- female homosexuality is less damaging to a “feminine” reputation than male homosexuality is to a “masculine” reputation.
- it is assumed that women can have a few homosexual experiences and still be straight, while men are generally assumed to “really” be gay, if they have any homosexual experiences at all.
As a hetero cis woman, I can say I’m ‘going out with a girlfriend’ and no one wonders what I mean. They know I mean girl [space] friend. Because I’m both assumed and known to be straight. And even if it was sexual, the reaction would be somewhere between “meh” and approval in most places. No one would accuse me of faking my heterosexuality for all time. No one will take a single instance of questionability as proof that I’m *actually* gay. Even if it was definitely sexual, I don’t lose my “woman” card.
But our culture currently has kind of a serious problem with male emotional intimacy. If two men are intimate, there’s the open question of what form that intimacy takes. And one of the possible forms gets serious side-eye.
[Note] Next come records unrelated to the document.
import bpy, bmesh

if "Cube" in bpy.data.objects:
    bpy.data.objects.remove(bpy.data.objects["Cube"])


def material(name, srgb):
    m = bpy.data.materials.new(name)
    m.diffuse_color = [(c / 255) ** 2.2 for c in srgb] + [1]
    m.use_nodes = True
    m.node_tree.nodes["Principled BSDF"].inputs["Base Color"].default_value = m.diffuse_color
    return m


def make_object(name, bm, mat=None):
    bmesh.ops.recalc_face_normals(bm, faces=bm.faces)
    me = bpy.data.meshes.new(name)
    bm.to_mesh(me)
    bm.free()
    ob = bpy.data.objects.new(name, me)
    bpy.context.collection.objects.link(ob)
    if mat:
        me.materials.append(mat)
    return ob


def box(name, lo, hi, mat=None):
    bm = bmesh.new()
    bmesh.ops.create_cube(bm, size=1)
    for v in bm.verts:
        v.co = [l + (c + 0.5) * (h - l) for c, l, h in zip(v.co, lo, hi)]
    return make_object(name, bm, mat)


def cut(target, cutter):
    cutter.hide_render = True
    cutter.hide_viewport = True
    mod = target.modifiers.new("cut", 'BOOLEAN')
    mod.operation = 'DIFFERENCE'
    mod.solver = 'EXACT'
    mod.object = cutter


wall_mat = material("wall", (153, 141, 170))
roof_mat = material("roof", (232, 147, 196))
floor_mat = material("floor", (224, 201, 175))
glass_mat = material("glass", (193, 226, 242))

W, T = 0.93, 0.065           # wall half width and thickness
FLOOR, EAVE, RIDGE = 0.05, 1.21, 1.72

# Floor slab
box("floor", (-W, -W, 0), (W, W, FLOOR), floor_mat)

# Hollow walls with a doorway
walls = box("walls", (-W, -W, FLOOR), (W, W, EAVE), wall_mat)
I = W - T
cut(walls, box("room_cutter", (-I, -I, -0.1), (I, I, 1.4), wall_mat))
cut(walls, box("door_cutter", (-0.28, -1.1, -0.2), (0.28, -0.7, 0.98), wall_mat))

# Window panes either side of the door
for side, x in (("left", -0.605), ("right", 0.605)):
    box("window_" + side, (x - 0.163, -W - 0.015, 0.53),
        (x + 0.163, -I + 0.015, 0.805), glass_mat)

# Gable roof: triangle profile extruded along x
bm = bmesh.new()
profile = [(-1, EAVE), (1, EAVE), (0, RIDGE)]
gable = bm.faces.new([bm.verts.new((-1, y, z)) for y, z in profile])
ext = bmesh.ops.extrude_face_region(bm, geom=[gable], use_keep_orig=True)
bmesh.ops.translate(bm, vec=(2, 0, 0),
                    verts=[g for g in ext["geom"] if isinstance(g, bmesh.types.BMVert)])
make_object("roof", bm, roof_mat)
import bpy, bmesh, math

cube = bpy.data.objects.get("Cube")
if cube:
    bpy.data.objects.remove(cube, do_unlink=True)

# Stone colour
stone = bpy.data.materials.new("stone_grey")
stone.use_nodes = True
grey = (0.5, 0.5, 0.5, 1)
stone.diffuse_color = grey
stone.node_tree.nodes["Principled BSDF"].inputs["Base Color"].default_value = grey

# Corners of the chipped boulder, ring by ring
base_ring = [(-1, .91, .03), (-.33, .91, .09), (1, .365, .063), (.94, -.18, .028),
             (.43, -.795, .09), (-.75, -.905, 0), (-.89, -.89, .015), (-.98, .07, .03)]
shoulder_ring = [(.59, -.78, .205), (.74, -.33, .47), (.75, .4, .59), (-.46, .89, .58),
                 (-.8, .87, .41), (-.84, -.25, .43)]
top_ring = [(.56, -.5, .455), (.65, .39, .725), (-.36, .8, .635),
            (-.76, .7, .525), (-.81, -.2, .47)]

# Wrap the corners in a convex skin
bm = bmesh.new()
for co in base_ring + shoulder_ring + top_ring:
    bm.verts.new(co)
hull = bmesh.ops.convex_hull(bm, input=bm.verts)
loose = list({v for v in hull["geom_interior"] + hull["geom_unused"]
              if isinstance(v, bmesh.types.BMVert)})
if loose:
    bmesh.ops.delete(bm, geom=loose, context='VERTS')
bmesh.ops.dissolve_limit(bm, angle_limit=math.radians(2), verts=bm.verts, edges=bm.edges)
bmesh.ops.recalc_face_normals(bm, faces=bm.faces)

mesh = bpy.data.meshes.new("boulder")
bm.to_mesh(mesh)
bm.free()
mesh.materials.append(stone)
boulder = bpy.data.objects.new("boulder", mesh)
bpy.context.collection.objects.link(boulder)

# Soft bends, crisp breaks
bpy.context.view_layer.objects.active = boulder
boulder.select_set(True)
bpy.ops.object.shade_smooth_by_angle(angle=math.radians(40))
As pioneering gay historian (gay and a historian, also a historian of teh ghey) George Chauncey shows in his excellent book Gay New York, prior to the social emergence of an exclusive homosexual identity (before “being gay” was “a thing”), affection between men was viewed quite differently.
Chauncey’s particular book limits its scope to New York City in the pre-depression 20th century, but there are many surviving or even famous examples of male affection that weren’t seen as gay at the times of authorship, when homosexuality carried a death penalty. Shakespeare’s incredibly famous sonnet “Shall I compare thee to a summer’s day” was written for a male friend. (or maybe lover but no one would dare propose that publicly, so there was no need to publicly declare “no homo.”) Late 19th and early 20th century male authors wrote passionately affectionate letters to one another. In other cultures with strict prohibitions on homosexuality even to very recent times, men still hold hands.
In our modern palette of western masculinity, however, homosexuality is openly recognized. Because it’s an option, but not an option many men are comfortable being mistaken for, there is a need to specify against it.
Modern masculinity is struggling with a lot of negative definitions… not womanly, not faggoty, not.. un-manly-y. It is, in a lot of ways, extremely precarious. (In a way that is shitty. Thanks, patriarchy!) One instance of potential homosexuality is far more damaging to a masculine reputation than one such instance for a woman. Male homosexuality is seen as a step down, toward a womanly position, which is lesser. (Female homosexuality, and more masculine gender presentation on women aka tomboys, is more tolerated because it’s seen as aspirational towards the masculine, which is a better.)
So men specify that it’s a “bromance” as a way of simultaneously joking about and defusing the possible sexual implications of two men hanging out together while also clearly specifying that it is NOT sexual.
Female friendships don’t have that term, because they don’t need that term, because there’s no perceived threat.